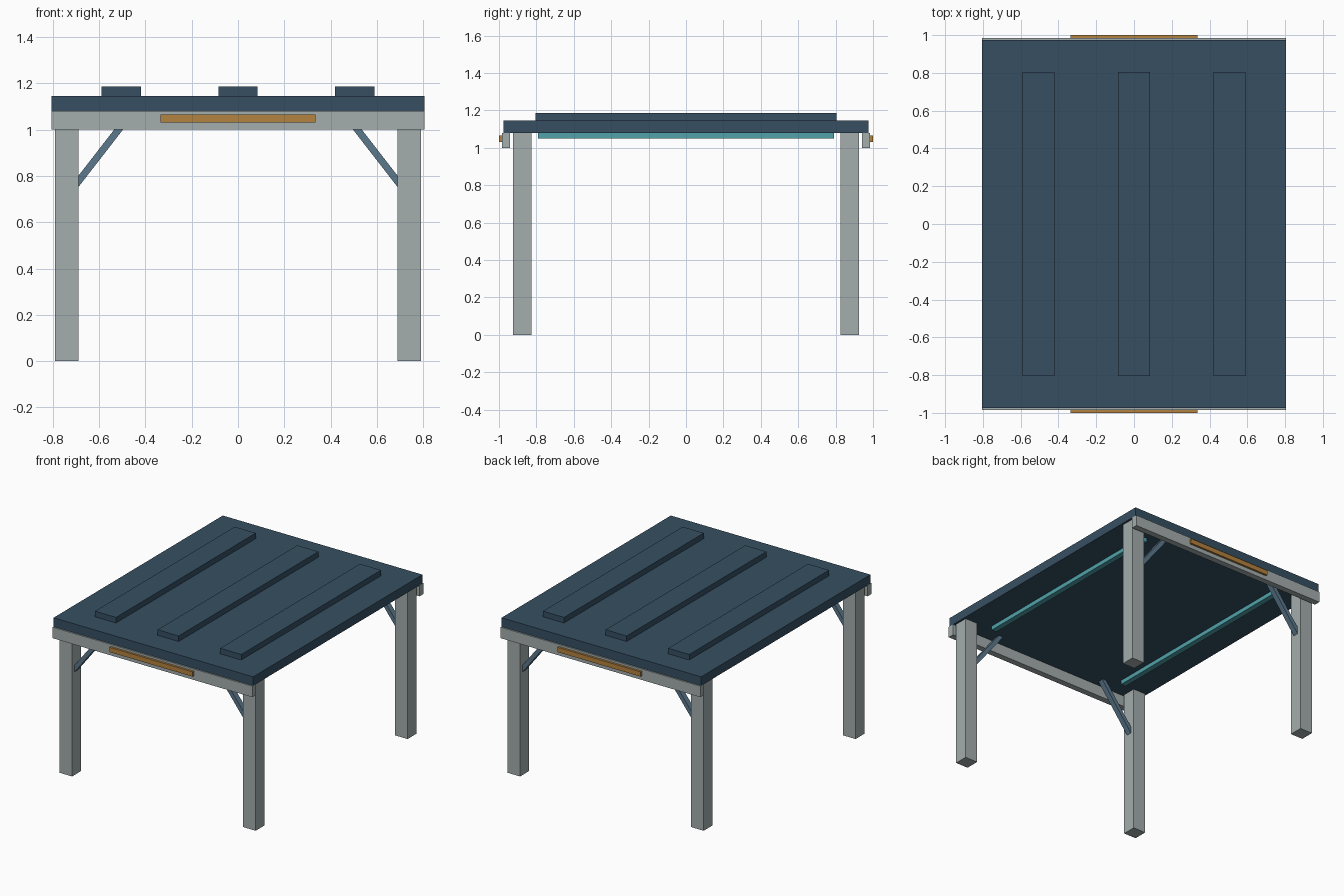
import bpy
import math
from mathutils import Vector

cube = bpy.data.objects.get("Cube")
if cube:
    bpy.data.objects.remove(cube, do_unlink=True)


def material(name, rgb):
    """Flat colour from 0-255 sRGB values, stored as linear."""
    lin = [((c / 255 + 0.055) / 1.055) ** 2.4 for c in rgb] + [1]
    mat = bpy.data.materials.new(name)
    mat.use_nodes = True
    mat.diffuse_color = lin
    shader = next(n for n in mat.node_tree.nodes if n.type == 'BSDF_PRINCIPLED')
    shader.inputs["Base Color"].default_value = lin
    return mat


navy = material("dark slate blue", (54, 79, 98))
grey = material("concrete grey", (164, 173, 173))
steel = material("steel blue", (92, 120, 140))
amber = material("amber brown", (180, 130, 62))
teal = material("teal", (80, 162, 170))


def box(name, centre, size, mat, tilt=0):
    bpy.ops.mesh.primitive_cube_add(size=1, location=centre)
    ob = bpy.context.object
    ob.name = name
    ob.scale = size
    ob.rotation_euler.y = tilt
    ob.data.materials.append(mat)
    return ob


# Roof slab with three raised ribs
box("roof_slab", (0, 0, 1.1125), (1.61, 1.95, 0.065), navy)
for x in (-0.505, 0, 0.505):
    box("roof_rib", (x, 0, 1.163), (0.17, 1.61, 0.045), navy)

for sy, end in ((-1, "front"), (1, "back")):
    # End beam and its panel
    box(end + "_beam", (0, sy * 0.9625, 1.04), (1.61, 0.045, 0.08), grey)
    box(end + "_panel", (0, sy * 0.99, 1.0475), (0.67, 0.02, 0.035), amber)

    for sx, side in ((-1, "right"), (1, "left")):
        # Post and diagonal brace
        box(f"{end}_{side}_post", (sx * 0.74, sy * 0.875, 0.54),
            (0.1, 0.1, 1.08), grey)
        low = Vector((sx * 0.71, sy * 0.875, 0.75))
        high = Vector((sx * 0.45, sy * 0.875, 1.085))
        run = high - low
        box(f"{end}_{side}_brace", (low + high) / 2, (0.03, 0.04, run.length),
            steel, math.atan2(run.x, run.z))

# Light strips under the roof
for sx, side in ((-1, "right"), (1, "left")):
    box(side + "_light_strip", (sx * 0.57, 0, 1.066), (0.04, 1.58, 0.032), teal)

(EXERCISE DESCRIPTION): In the listing above, find the line containing "1.61, 0.045), navy)" and the line containing "0.045, 0.08), grey)", then retype both and every line between them exactly, with nothing else.

(EXERCISE ANSWER):
    box("roof_rib", (x, 0, 1.163), (0.17, 1.61, 0.045), navy)

for sy, end in ((-1, "front"), (1, "back")):
    # End beam and its panel
    box(end + "_beam", (0, sy * 0.9625, 1.04), (1.61, 0.045, 0.08), grey)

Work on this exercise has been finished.